Source records

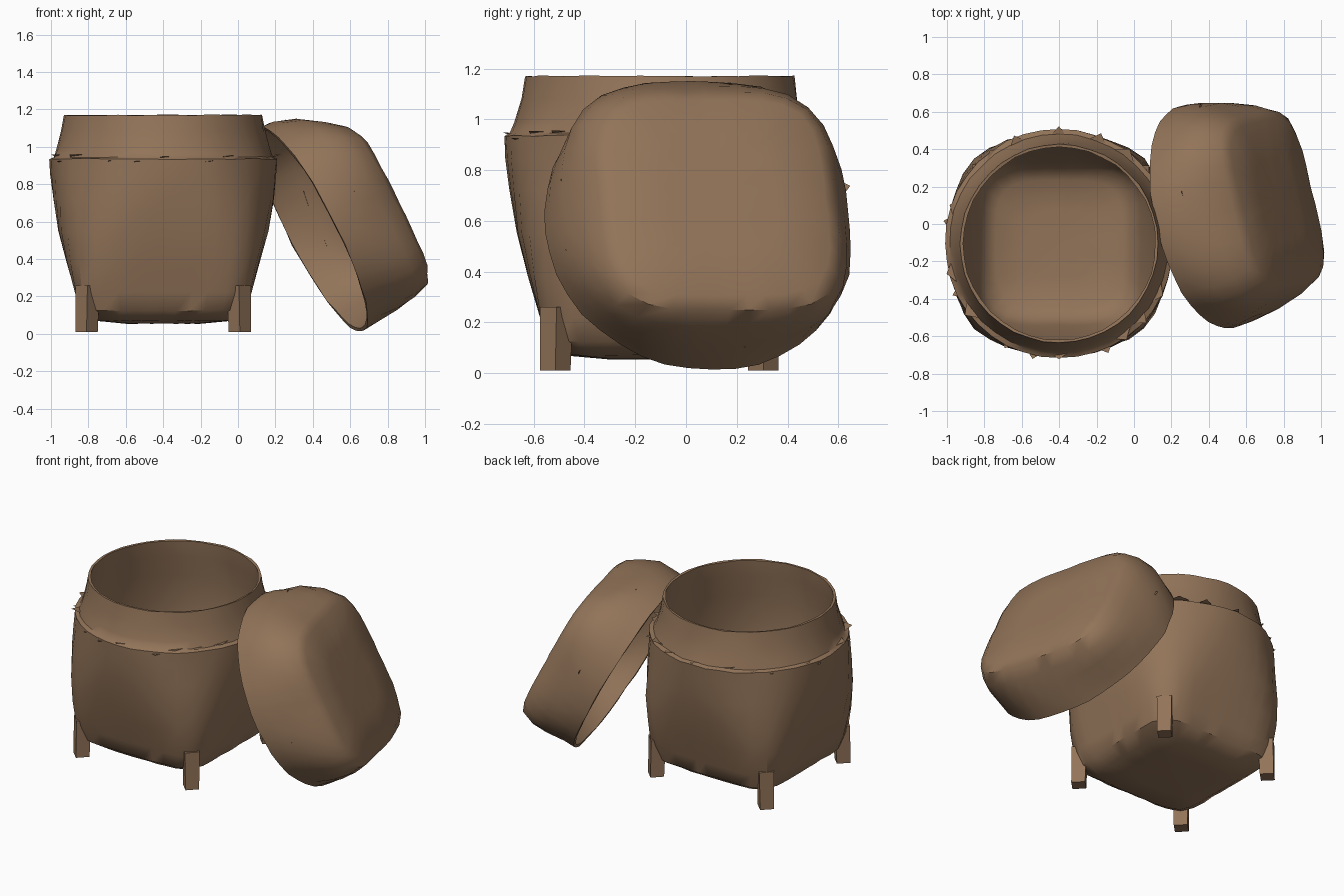
import bpy, bmesh, math, random
from mathutils import Matrix, Vector

random.seed(4)
cube = bpy.data.objects.get("Cube")
if cube:
    bpy.data.objects.remove(cube)

wicker = bpy.data.materials.new("wicker brown")
wicker.use_nodes = True
colour = (0.29, 0.175, 0.1, 1)
wicker.diffuse_color = colour
bsdf = wicker.node_tree.nodes["Principled BSDF"]
bsdf.inputs["Base Color"].default_value = colour
bsdf.inputs["Roughness"].default_value = 0.9

SIDES = 40


def finish(name, bm, matrix, angle=40):
    bmesh.ops.recalc_face_normals(bm, faces=bm.faces)
    mesh = bpy.data.meshes.new(name)
    bm.to_mesh(mesh)
    bm.free()
    mesh.materials.append(wicker)
    obj = bpy.data.objects.new(name, mesh)
    bpy.context.collection.objects.link(obj)
    obj.matrix_world = matrix
    bpy.ops.object.select_all(action="DESELECT")
    obj.select_set(True)
    bpy.context.view_layer.objects.active = obj
    bpy.ops.object.shade_smooth_by_angle(angle=math.radians(angle))


def outline(half, power, t):
    """Point on a rounded square: power 2 is a circle, higher is squarer."""
    c, s = math.cos(t), math.sin(t)
    r = half / (abs(c) ** power + abs(s) ** power) ** (1 / power)
    return r * c, r * s


def loft(name, rings, matrix, jitter=0.006):
    """Skin rings of (half width, squareness, height, sideways shift)."""
    bm = bmesh.new()
    loops = []
    for half, power, z, shift in rings:
        loop = []
        for i in range(SIDES):
            x, y = outline(half, power, math.tau * i / SIDES)
            k = 1 + random.uniform(-jitter, jitter)
            dz = random.uniform(-jitter, jitter) * half
            loop.append(bm.verts.new((x * k + shift, y * k, z + dz)))
        loops.append(loop)
    for a, b in zip(loops, loops[1:]):
        for i in range(SIDES):
            j = (i + 1) % SIDES
            bm.faces.new((a[i], a[j], b[j], b[i]))
    # Close both ends with a fan
    for loop in (loops[0], loops[-1]):
        hub = bm.verts.new(sum((v.co for v in loop), Vector()) / SIDES)
        for i in range(SIDES):
            bm.faces.new((loop[i], loop[(i + 1) % SIDES], hub))
    finish(name, bm, matrix)


def frayed_flaps(name, count, radius, z, size, matrix):
    """Loose splinters of cane sticking out round a ring."""
    bm = bmesh.new()
    for i in range(count):
        t = math.tau * (i + random.random()) / count
        w = size / radius * random.uniform(0.6, 1.2)
        out = radius + random.uniform(0.2, 0.6) * size
        base = z + random.uniform(-0.02, 0.02)
        pts = ((radius - 0.02, t - w, base), (out, t, base + 0.2 * size),
               (radius - 0.02, t + w, base + 0.01))
        bm.faces.new([bm.verts.new((r * math.cos(a), r * math.sin(a), h)) for r, a, h in pts])
    finish(name, bm, matrix)


# Basket: square foot, round shoulder and flared neck, thin hollow wall
basket = Matrix.Translation((-0.4, -0.105, 0))
loft("basket_body", [
    (0.2, 4, 0.055, 0), (0.36, 6, 0.07, 0), (0.44, 8, 0.125, 0),
    (0.47, 8, 0.22, 0), (0.515, 5, 0.38, 0), (0.56, 3.3, 0.55, 0),
    (0.59, 2.5, 0.72, 0), (0.605, 2.15, 0.85, 0), (0.61, 2.05, 0.935, 0),
    (0.588, 2, 0.945, 0), (0.57, 2, 0.99, 0), (0.545, 2, 1.08, 0),
    (0.53, 2, 1.17, 0), (0.515, 2, 1.168, 0), (0.525, 2, 1.06, 0),
    (0.55, 2.05, 0.92, 0), (0.55, 2.4, 0.72, 0), (0.525, 3, 0.55, 0),
    (0.48, 4, 0.38, 0), (0.435, 4.5, 0.22, 0), (0.4, 4.5, 0.14, 0),
    (0.34, 4, 0.1, 0), (0.18, 3, 0.085, 0)], basket)
frayed_flaps("shoulder_splinters", 22, 0.605, 0.93, 0.06, basket)

# Four slim legs set cornerwise, running up into the corners of the body
for side, sx in (("right", -1), ("left", 1)):
    for end, sy in (("front", -1), ("back", 1)):
        bm = bmesh.new()
        bmesh.ops.create_cone(bm, cap_ends=True, segments=4, radius1=0.06, radius2=0.065, depth=1)
        for v in bm.verts:
            low = v.co.z < 0
            lean = 0.41 if low else 0.405
            v.co = (sx * lean + v.co.x, sy * lean + v.co.y, 0.01 if low else 0.26)
        finish(f"leg_{end}_{side}", bm, basket, 25)

# Lid: round open mouth, square crown, leaning on the basket
lid = (Matrix.Translation((0.39, 0.04, 0.56)) @ Matrix.Rotation(math.radians(13.5), 4, "Z")
       @ Matrix.Rotation(math.radians(63.4), 4, "Y"))
loft("lid", [
    (0.2, 3, 0.39, 0.055), (0.4, 4, 0.375, 0.055), (0.49, 3.6, 0.3, 0.04),
    (0.55, 2.8, 0.18, 0.01), (0.585, 2.2, 0.06, 0), (0.592, 2.1, 0.0, 0),
    (0.61, 2.1, 0.0, 0), (0.605, 2.2, 0.07, 0), (0.575, 2.8, 0.19, 0.01),
    (0.53, 3.6, 0.29, 0.035), (0.48, 4.2, 0.375, 0.055), (0.43, 4.5, 0.405, 0.055),
    (0.22, 4, 0.415, 0.055)], lid)
frayed_flaps("lid_splinters", 9, 0.575, 0.15, 0.06, lid)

_Your goal_:
Return each line of the data above that includes the word "random".

_Result for this exercise_:
import bpy, bmesh, math, random
random.seed(4)
            k = 1 + random.uniform(-jitter, jitter)
            dz = random.uniform(-jitter, jitter) * half
        t = math.tau * (i + random.random()) / count
        w = size / radius * random.uniform(0.6, 1.2)
        out = radius + random.uniform(0.2, 0.6) * size
        base = z + random.uniform(-0.02, 0.02)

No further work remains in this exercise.